What image pops into your head when you think of “classical music”?
An orchestra, right? Playing a symphony— a composition without any singers.
However, from the beginnings of the classical tradition (Gregorian chant, around 800) to 1600, vocal music was the main concern of composers, the highest musical endeavor. That began to shift in the 16th century, and by the 17th, the most talented composers devoted some of their output — if not all — to music without any words.
Jordi Savall and his ensemble, Hespèrion XXI, captivated a full house at St. James by-the-Sea Episcopal Church on Sunday evening with a program of music for viol ensemble from that transitional period.
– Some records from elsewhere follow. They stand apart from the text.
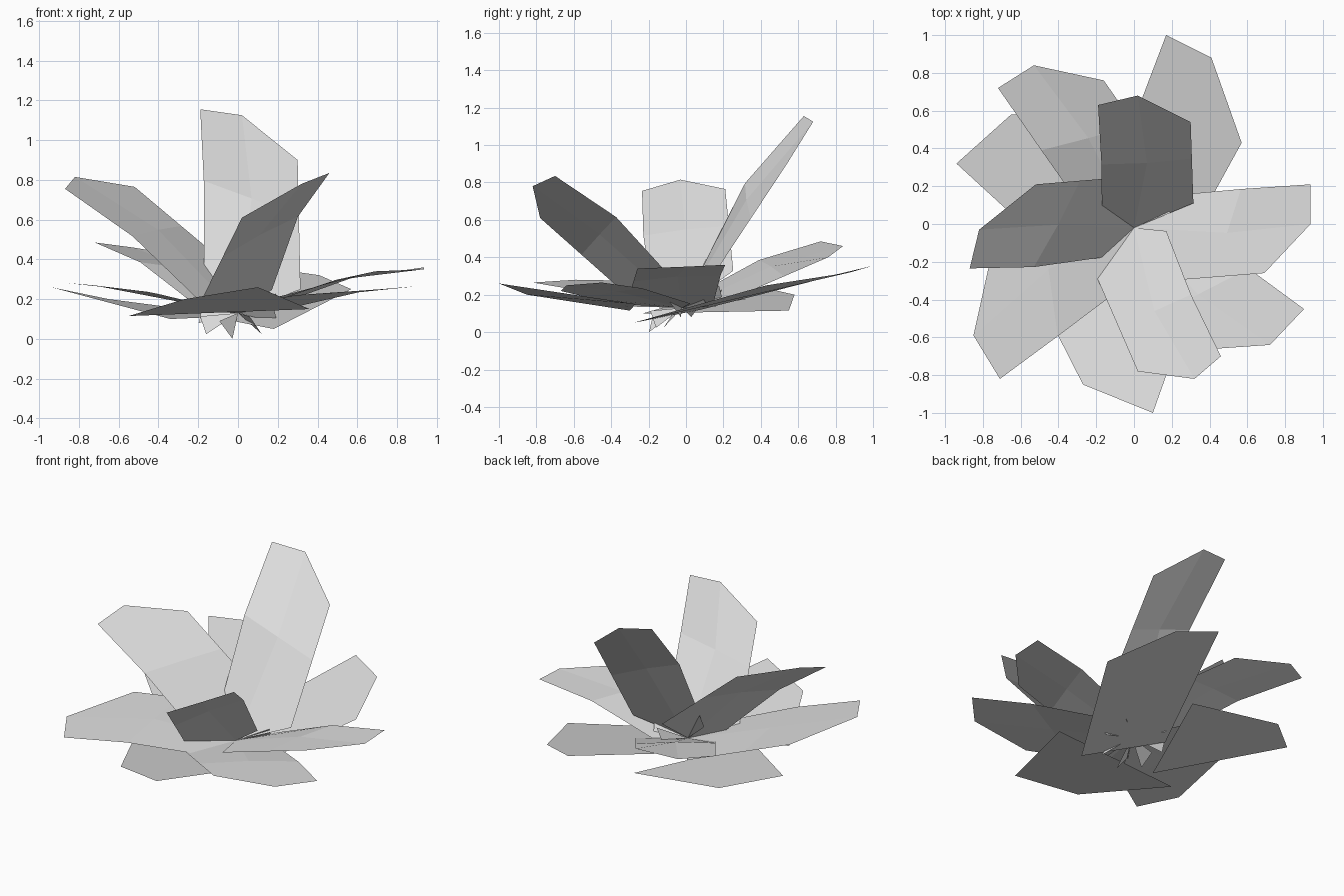
import bpy
from math import cos, sin, radians
from mathutils import Vector

cube = bpy.data.objects.get("Cube")
if cube:
    bpy.data.objects.remove(cube, do_unlink=True)

# One plain grey for the whole plant
grey = bpy.data.materials.new("leaf_grey")
grey.use_nodes = True
colour = (0.74, 0.74, 0.74, 1)
grey.diffuse_color = colour
grey.node_tree.nodes["Principled BSDF"].inputs["Base Color"].default_value = colour

heart = Vector((0, -0.02, 0.13))


def add_part(name, points, faces):
    mesh = bpy.data.meshes.new(name)
    mesh.from_pydata(points, [], faces)
    mesh.materials.append(grey)
    part = bpy.data.objects.new(name, mesh)
    bpy.context.collection.objects.link(part)


def make_leaf(name, left, middle, right, arch=0.04):
    """Build a blunt, slightly arched leaf from the heart to three tip corners."""
    tip_left, tip_middle, tip_right = Vector(left), Vector(middle), Vector(right)
    to_left, to_right = tip_left - heart, tip_right - heart
    up = to_right.cross(to_left).normalized()

    # Broad shoulders beside the heart, set in the plane of the leaf
    shoulder_left = heart + 0.385 * to_left - 0.322 * to_right
    shoulder_right = heart - 0.455 * to_left + 0.76 * to_right

    # Arched fold across the middle of the blade
    fold_left = shoulder_left.lerp(tip_left, 0.55) + arch * up
    fold_right = shoulder_right.lerp(tip_right, 0.55)
    fold_middle = fold_left.lerp(fold_right, 0.5) + 0.01 * up

    points = [heart, shoulder_left, shoulder_right, fold_left, fold_middle,
              fold_right, tip_left, tip_middle, tip_right]
    faces = [(0, 2, 5, 4), (0, 4, 3, 1), (4, 5, 8, 7), (4, 7, 6, 3)]
    add_part(name, points, faces)


def make_flat_leaf(name, *outline):
    """Build a flat leaf from its outline, given clockwise from above."""
    add_part(name, outline[::-1], [tuple(range(len(outline)))])


# Steep upper leaves
make_leaf("upper_leaf_back", (-0.19, 0.63, 1.155), (0.02, 0.68, 1.125), (0.30, 0.54, 0.90), 0.065)
make_leaf("upper_leaf_front", (0.46, -0.70, 0.835), (0.32, -0.82, 0.78), (0.02, -0.78, 0.61), 0.06)
make_leaf("upper_leaf_right", (-0.87, -0.235, 0.755), (-0.82, -0.03, 0.815), (-0.52, 0.21, 0.765))

# Middle leaves
make_leaf("middle_leaf_back_right", (-0.72, 0.72, 0.485), (-0.53, 0.84, 0.46), (-0.16, 0.76, 0.40))
make_leaf("middle_leaf_left", (0.935, 0.21, 0.36), (0.935, 0.0, 0.35), (0.69, -0.26, 0.34))
make_leaf("middle_leaf_front_right", (-0.71, -0.82, 0.265), (-0.85, -0.59, 0.28), (-0.73, -0.05, 0.27), 0.02)
make_leaf("middle_leaf_front_left", (0.90, -0.45, 0.265), (0.72, -0.64, 0.25), (0.29, -0.67, 0.22), 0.02)

# Low spreading leaves
make_flat_leaf("low_leaf_back_left", (0.17, 1.0, 0.355), (0.41, 0.88, 0.32), (0.57, 0.43, 0.25),
               (0.18, -0.28, 0.05), (-0.18, 0.08, 0.12))
make_flat_leaf("low_leaf_front", (0.10, -1.0, 0.26), (-0.27, -0.85, 0.20), (-0.55, -0.30, 0.115),
               (0.36, -0.27, 0.15))
make_flat_leaf("low_leaf_right", (-0.94, 0.32, 0.26), (-0.65, 0.58, 0.20), (0.0, 0.55, 0.115),
               (-0.34, -0.23, 0.10))

# Ring of small fins under the heart, lowest at the front
for step in range(8):
    turn = radians(45 * step)
    start = turn - radians(98)
    end = start - radians(20)
    low = 0.08 * (1 - cos(turn))
    add_part(f"root_fin_{step + 1}",
             [heart,
              (0.2 * cos(start), 0.2 * sin(start), low),
              (0.2 * cos(end), 0.2 * sin(end), low + 0.09)],
             [(0, 1, 2)])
Beginning with vigorous Venetian dances from 1500, the program traveled to England, France, Germany and Spain across the decades, ending in 1700…